A written proposal from France has been submitted to Beirut with the intention of resolving hostilities with Israel and addressing the contentious Lebanon-Israel border. The document, obtained by Reuters, proposes the withdrawal of fighters, including Hezbollah’s Radwan Force elite unit, to a distance of 10 km (6 miles) from the Lebanon-Israel border.
An Israeli official told Reuters the French proposal had been received by his government and was being discussed.
The 2006 UN Security Council Resolution 1701 calls for Hezbollah to be disarmed and move north of the Litani River, which is roughly 28 km (15 miles) from the border. The French are essentially offering the terrorist group full control over territory from which they should have withdrawn 18 years ago.
Reuters cited four senior Lebanese and three French officials who said the French proposal, calling for a 10-day process of de-escalation between Hezbollah and Israel, was delivered last week to Prime Minister Najib Mikati by French Foreign Minister Stephane Sejourne.
The document seeks to avoid “spiraling out of control” in Hezbollah’s daily encounters with Israel, and implementing “a potential ceasefire, when the conditions are right,” which would eventually result in negotiations on border disputes between Lebanon and Israel.
The area cleared by Hezbollah will be taken over by the Lebanese Army. One pressing matter to tackle regarding this point involves financing for the Lebanese army, which has been significantly weakened by the severe economic crisis in Lebanon. The proposal advocates for an international endeavor to bolster the deployment of the Lebanese army through funding, provision of equipment, and training. Additionally, it emphasizes the need for socio-economic development in southern Lebanon.
So far, Hezbollah has formally refused to engage in negotiations for de-escalation until the end of the war in Gaza. This stance was confirmed by Hezbollah politician Hassan Fadlallah who spoke to Reuters, adding, “The enemy is not in the position to impose conditions.”
According to the two-page French proposal, a shorter withdrawal distance is advocated to prevent Hezbollah rockets from reaching villages in northern Israel, which have been subjected to attacks with anti-tank missiles. The proposal argues that this compromise should be more palatable to Hezbollah compared to a retreat to the northern bank of the Litani River.
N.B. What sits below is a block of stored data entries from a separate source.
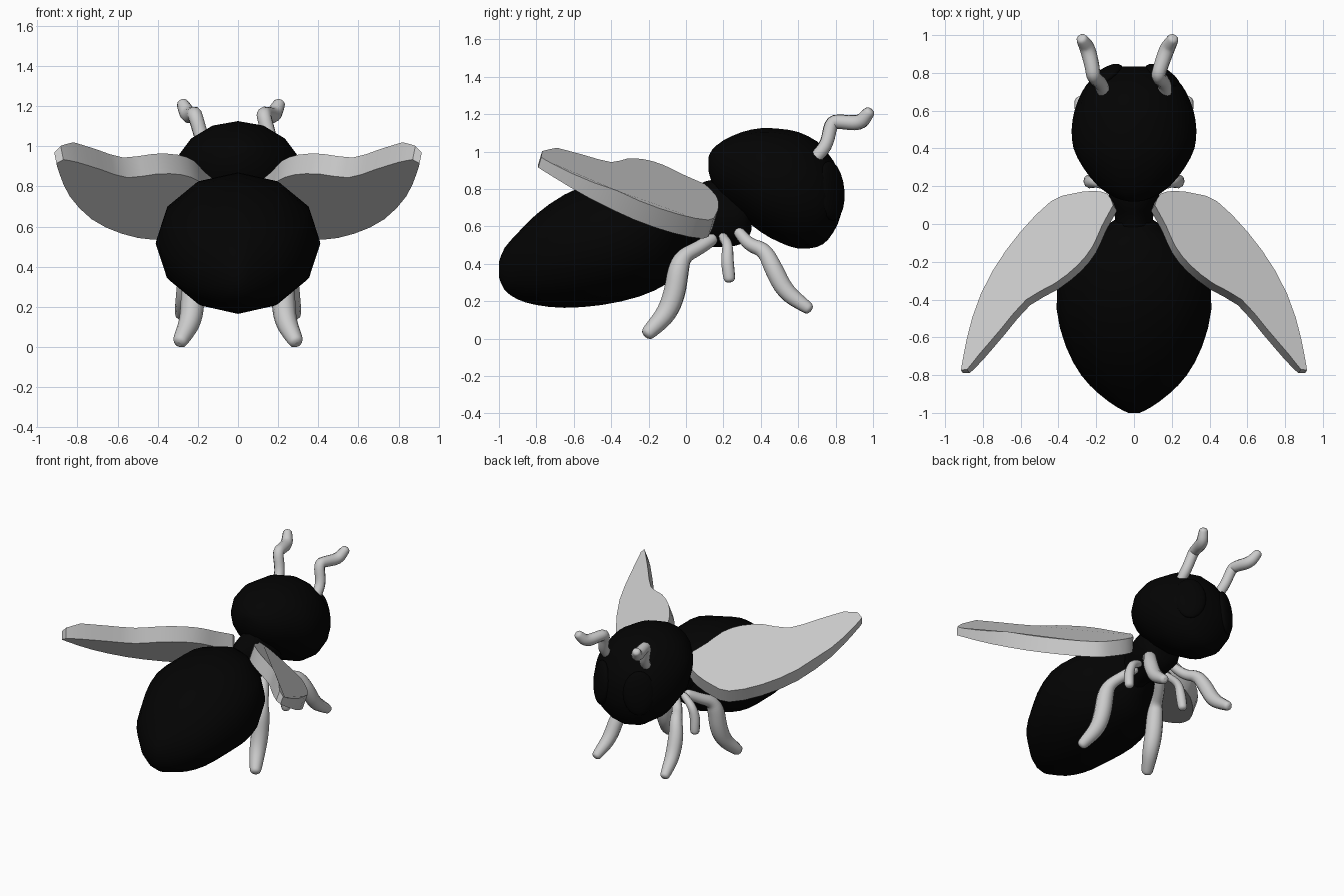
import bpy, bmesh, math
from mathutils import Vector

if "Cube" in bpy.data.objects:
    bpy.data.objects.remove(bpy.data.objects["Cube"])

black = bpy.data.materials.new("black")
black.diffuse_color = (0.001, 0.001, 0.001, 1)
black.use_nodes = True
black.node_tree.nodes["Principled BSDF"].inputs["Base Color"].default_value = black.diffuse_color


def add_mesh(name, bm, mat=None, angle=None):
    bmesh.ops.recalc_face_normals(bm, faces=bm.faces)
    me = bpy.data.meshes.new(name)
    bm.to_mesh(me)
    bm.free()
    ob = bpy.data.objects.new(name, me)
    bpy.context.collection.objects.link(ob)
    if mat:
        me.materials.append(mat)
    bpy.context.view_layer.objects.active = ob
    bpy.ops.object.select_all(action='DESELECT')
    ob.select_set(True)
    if angle:
        bpy.ops.object.shade_smooth_by_angle(angle=math.radians(angle))
    else:
        bpy.ops.object.shade_smooth()
    return ob


def smooth_path(pts, steps):
    """Catmull-Rom interpolation of tuples."""
    out = []
    for i in range(len(pts) - 1):
        p0, p1, p2 = pts[max(i - 1, 0)], pts[i], pts[i + 1]
        p3 = pts[min(i + 2, len(pts) - 1)]
        for k in range(steps):
            t = k / steps
            out.append(tuple(0.5 * (2 * b + (c - a) * t + (2 * a - 5 * b + 4 * c - d) * t * t
                                    + (3 * b - a - 3 * c + d) * t ** 3)
                             for a, b, c, d in zip(p0, p1, p2, p3)))
    return out + [pts[-1]]


def loft(name, rings, n):
    """Rings are (y, z_low, z_high, half_width)."""
    bm = bmesh.new()
    loops = []
    for y, lo, hi, rx in smooth_path(rings, 2):
        loops.append([bm.verts.new((rx * math.sin(math.tau * i / n), y,
                                    (lo + hi) / 2 - (hi - lo) / 2 * math.cos(math.tau * i / n)))
                      for i in range(n)])
    for a, b in zip(loops, loops[1:]):
        for i in range(n):
            j = (i + 1) % n
            bm.faces.new((a[i], a[j], b[j], b[i]))
    bm.faces.new(loops[0])
    bm.faces.new(loops[-1])
    return add_mesh(name, bm, black)


def tube(name, pts):
    """Smooth tapered limb through (x, y, z, radius) with rounded ends."""
    def cap(a, b):
        d = (Vector(a[:3]) - Vector(b[:3])).normalized() * a[3]
        p = Vector(a[:3])
        return [(*(p + d), a[3] * 0.3), (*(p + d * 0.9), a[3] * 0.8)]
    full = cap(pts[0], pts[1]) + list(pts) + cap(pts[-1], pts[-2])[::-1]
    cu = bpy.data.curves.new(name, 'CURVE')
    cu.dimensions = '3D'
    cu.bevel_depth = 1
    cu.bevel_resolution = 3
    cu.use_fill_caps = True
    sp = cu.splines.new('NURBS')
    sp.points.add(len(full) - 1)
    for p, (x, y, z, r) in zip(sp.points, full):
        p.co = (x, y, z, 1)
        p.radius = r
    sp.order_u = 3
    sp.use_endpoint_u = True
    sp.resolution_u = 4
    ob = bpy.data.objects.new(name, cu)
    bpy.context.collection.objects.link(ob)
    bpy.ops.object.select_all(action='DESELECT')
    bpy.context.view_layer.objects.active = ob
    ob.select_set(True)
    bpy.ops.object.convert(target='MESH')
    bpy.ops.object.shade_smooth()


# Body
loft("abdomen", [(-1.0, .33, .41, .03), (-.97, .26, .485, .09), (-.9, .21, .565, .185),
                 (-.8, .18, .665, .28), (-.65, .165, .77, .36), (-.45, .18, .85, .41),
                 (-.25, .225, .87, .385), (-.1, .295, .84, .29), (-.03, .37, .80, .18),
                 (.03, .47, .76, .09)], 12)
loft("thorax", [(-.1, .42, .78, .12), (.03, .48, .80, .10), (.1, .49, .84, .12),
                (.2, .49, .85, .14), (.31, .51, .8, .14), (.35, .58, .72, .08)], 12)
loft("head", [(.12, .9, .97, .03), (.14, .83, 1.01, .10), (.2, .74, 1.06, .19),
              (.3, .65, 1.105, .27), (.4, .57, 1.125, .32), (.5, .515, 1.122, .33),
              (.6, .482, 1.105, .315), (.7, .49, 1.055, .275), (.76, .53, .99, .23),
              (.81, .61, .91, .16), (.835, .69, .82, .07)], 16)

# Wing outline (x, y) on the underside: leading edge, then trailing edge back to the root
leading = [(.09, .07), (.12, .13), (.2, .145), (.31, .13), (.42, .09), (.58, -.07),
           (.73, -.28), (.84, -.52), (.89, -.71), (.905, -.79)]
trailing = [(.87, -.79), (.8, -.72), (.68, -.58), (.55, -.43), (.4, -.345),
            (.28, -.25), (.2, -.15), (.15, -.04), (.09, .07)]
outline = smooth_path(leading, 2) + smooth_path(trailing, 2)[:-1]
# Legs on one side (x, y, z, radius)
legs = {
    "rear_leg": [(.12, .13, .525, .036), (.17, .06, .48, .038), (.205, -.01, .445, .042),
                 (.22, -.04, .38, .058), (.225, -.06, .24, .06), (.235, -.105, .13, .056),
                 (.28, -.19, .043, .042)],
    "middle_leg": [(.13, .2, .54, .026), (.205, .225, .5, .028), (.23, .22, .42, .035),
                   (.235, .23, .335, .034)],
    "front_leg": [(.12, .29, .56, .032), (.17, .34, .50, .036), (.21, .42, .475, .042),
                  (.245, .465, .38, .052), (.26, .53, .25, .05), (.28, .64, .172, .036)],
}
for side, s in (("right", 1), ("left", -1)):
    # Wings
    bm = bmesh.new()
    low = [Vector((x, y, .827 - .54 * x - .73 * y)) for x, y in outline]
    high = []
    for p in low:
        tip = max(0, (p.x - .8) / .1)          # the tip gets thinner
        high.append(p + Vector((.02, .03, .1)) * (1 - .45 * min(tip, 1)))
    bot = [bm.verts.new((s * p.x, p.y, p.z)) for p in low]
    top = [bm.verts.new((s * p.x, p.y, p.z)) for p in high]
    bm.faces.new(bot)
    bm.faces.new(top)
    for i in range(len(bot)):
        j = (i + 1) % len(bot)
        bm.faces.new((bot[i], bot[j], top[j], top[i]))
    add_mesh(side + "_wing", bm, None, 35)
    # Legs
    for name, pts in legs.items():
        tube(side + "_" + name, [(s * x, y, z, r) for x, y, z, r in pts])
    # Eyes
    bm = bmesh.new()
    bmesh.ops.create_uvsphere(bm, u_segments=16, v_segments=10, radius=1)
    eye = add_mesh(side + "_eye", bm, black)
    eye.scale = (.11, .045, .16)
    eye.rotation_euler = (math.radians(5), 0, math.radians(-35 * s))
    eye.location = (s * .155, .775, .79)

# Antennae, both leaning slightly to the same side
tube("right_antenna", [(.165, .70, .975, .036), (.16, .755, 1.04, .036), (.125, .775, 1.16, .037),
                       (.14, .83, 1.16, .039), (.175, .93, 1.15, .042), (.20, .97, 1.2, .034)])
tube("left_antenna", [(-.16, .70, .975, .036), (-.18, .755, 1.04, .036), (-.215, .775, 1.16, .037),
                      (-.22, .83, 1.16, .039), (-.245, .93, 1.15, .042), (-.27, .97, 1.2, .034)])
However, the same proposal ignores the enormous underground stocks of missiles with which Hezbollah has saturated the entire territory of South Lebanon. If anti-tank missiles won’t reach Israel, Iran-made accurate, long-range missiles would.
A month ago, Hezbollah rejected a similar proposal by US envoy Amos Hochstein.